Data entries:
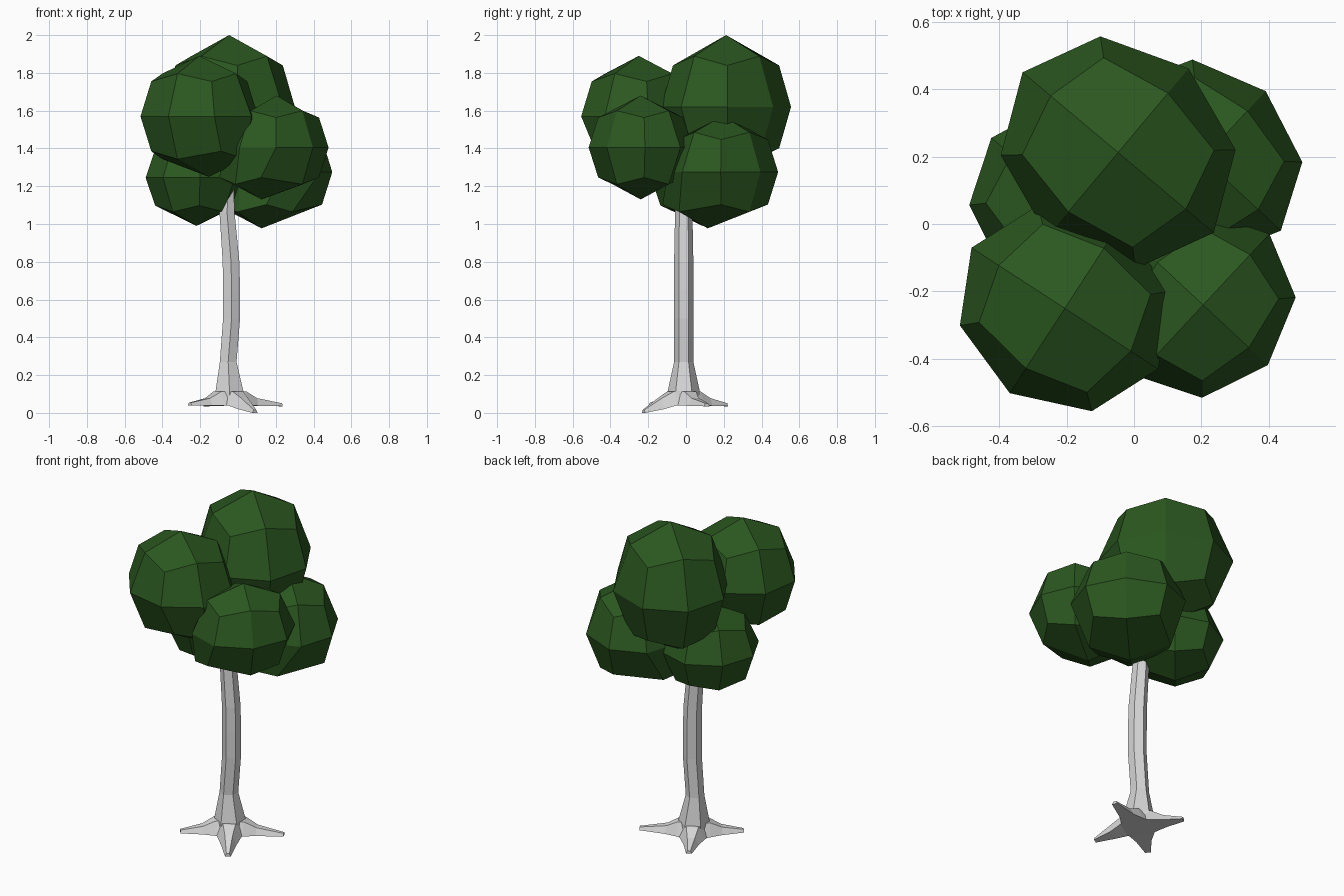
import bpy, bmesh, math
from mathutils import Vector, Matrix

if "Cube" in bpy.data.objects:
    bpy.data.objects.remove(bpy.data.objects["Cube"])


def material(name, rgb):
    m = bpy.data.materials.new(name)
    m.diffuse_color = (*rgb, 1)
    m.use_nodes = True
    m.node_tree.nodes["Principled BSDF"].inputs["Base Color"].default_value = m.diffuse_color
    return m


BARK = material("pale_grey_bark", (0.68, 0.68, 0.68))
LEAF = material("dark_green_leaves", (0.024, 0.096, 0.014))


def finish(name, bm, mat):
    bmesh.ops.recalc_face_normals(bm, faces=bm.faces)
    mesh = bpy.data.meshes.new(name)
    bm.to_mesh(mesh)
    bm.free()
    mesh.materials.append(mat)
    ob = bpy.data.objects.new(name, mesh)
    bpy.context.collection.objects.link(ob)
    return ob


def loft(bm, rings):
    """Skin a list of point rings and cap both ends."""
    rows = [[bm.verts.new(p) for p in r] for r in rings]
    n = len(rows[0])
    for a, b in zip(rows, rows[1:]):
        for i in range(n):
            bm.faces.new((a[i], a[(i + 1) % n], b[(i + 1) % n], b[i]))
    bm.faces.new(rows[0][::-1])
    bm.faces.new(rows[-1])


# Leaf clumps: once-subdivided cubes pushed out to a ball,
# with the inner underside drawn in towards the trunk
def clump(name, centre, radii, turn, pull):
    bm = bmesh.new()
    bmesh.ops.create_cube(bm, size=2)
    bmesh.ops.subdivide_edges(bm, edges=bm.edges[:], cuts=1, use_grid_fill=True)
    spin = Matrix.Rotation(math.radians(turn), 3, 'Z')
    pull = Vector((*pull, 0))
    for v in bm.verts:
        p = v.co.normalized()
        off = spin @ Vector(a * b for a, b in zip(p, radii))
        if p.z < -0.1 and off.dot(pull) > -0.003:
            off += pull
        v.co = Vector(centre) + off
    finish(name, bm, LEAF)


clump("leaves_top", (-0.047, 0.212, 1.62), (0.325, 0.37, 0.38), 50, (0, 0))
clump("leaves_front_left", (-0.205, -0.25, 1.57), (0.30, 0.33, 0.32), 57, (0.05, 0.02))
clump("leaves_front_right", (0.205, -0.24, 1.405), (0.288, 0.262, 0.275), 47, (-0.08, 0.0))
clump("leaves_back_right", (0.205, 0.195, 1.275), (0.272, 0.315, 0.298), 47, (-0.08, -0.08))
clump("leaves_back_left", (-0.22, 0.085, 1.245), (0.275, 0.265, 0.255), 50, (0, 0))

# Trunk: gently bowed six-sided column with a flared foot
bm = bmesh.new()
sections = [(0.04, -0.045, 0.09), (0.115, -0.045, 0.085), (0.27, -0.052, 0.051),
            (0.50, -0.034, 0.052), (0.65, -0.034, 0.052), (0.80, -0.037, 0.051),
            (1.06, -0.058, 0.046), (1.25, -0.05, 0.03)]
loft(bm, [[(cx + r * math.cos(math.tau * (i + 0.5) / 6),
            -0.012 + r * math.sin(math.tau * (i + 0.5) / 6), z)
           for i in range(6)] for z, cx, r in sections])
finish("trunk", bm, BARK)


# Roots: tapering wedges spreading from the foot
def root(name, tip):
    bm = bmesh.new()
    foot = Vector((-0.045, -0.012, 0))
    end = Vector((tip[0], tip[1], 0))
    d = (end - foot).normalized()
    side = Vector((-d.y, d.x, 0))
    length = (end - foot).length
    low = tip[2]
    rings = []
    for dist, w, bottom, top in [(0.03, 0.09, 0.04, 0.118), (0.085, 0.067, 0.04, 0.112),
                                 (0.15, 0.042, 0.5 * (0.04 + low), 0.078),
                                 (length, 0.016, low, low + 0.016)]:
        c = foot + d * dist
        rings.append([c - side * w + Vector((0, 0, bottom)),
                      c + side * w + Vector((0, 0, bottom)),
                      c + side * w * 0.5 + Vector((0, 0, top)),
                      c - side * w * 0.5 + Vector((0, 0, top))])
    loft(bm, rings)
    finish(name, bm, BARK)


root("root_front", (0.09, -0.225, 0.0))
root("root_right", (0.23, 0.11, 0.035))
root("root_back", (-0.17, 0.215, 0.035))
root("root_left", (-0.255, -0.185, 0.038))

• [WORK INSTRUCTION]: When a line of the records holds the word "name", copy that line.

• [PROBLEM SOLUTION]:
def material(name, rgb):
    m = bpy.data.materials.new(name)
def finish(name, bm, mat):
    mesh = bpy.data.meshes.new(name)
    ob = bpy.data.objects.new(name, mesh)
def clump(name, centre, radii, turn, pull):
    finish(name, bm, LEAF)
def root(name, tip):
    finish(name, bm, BARK)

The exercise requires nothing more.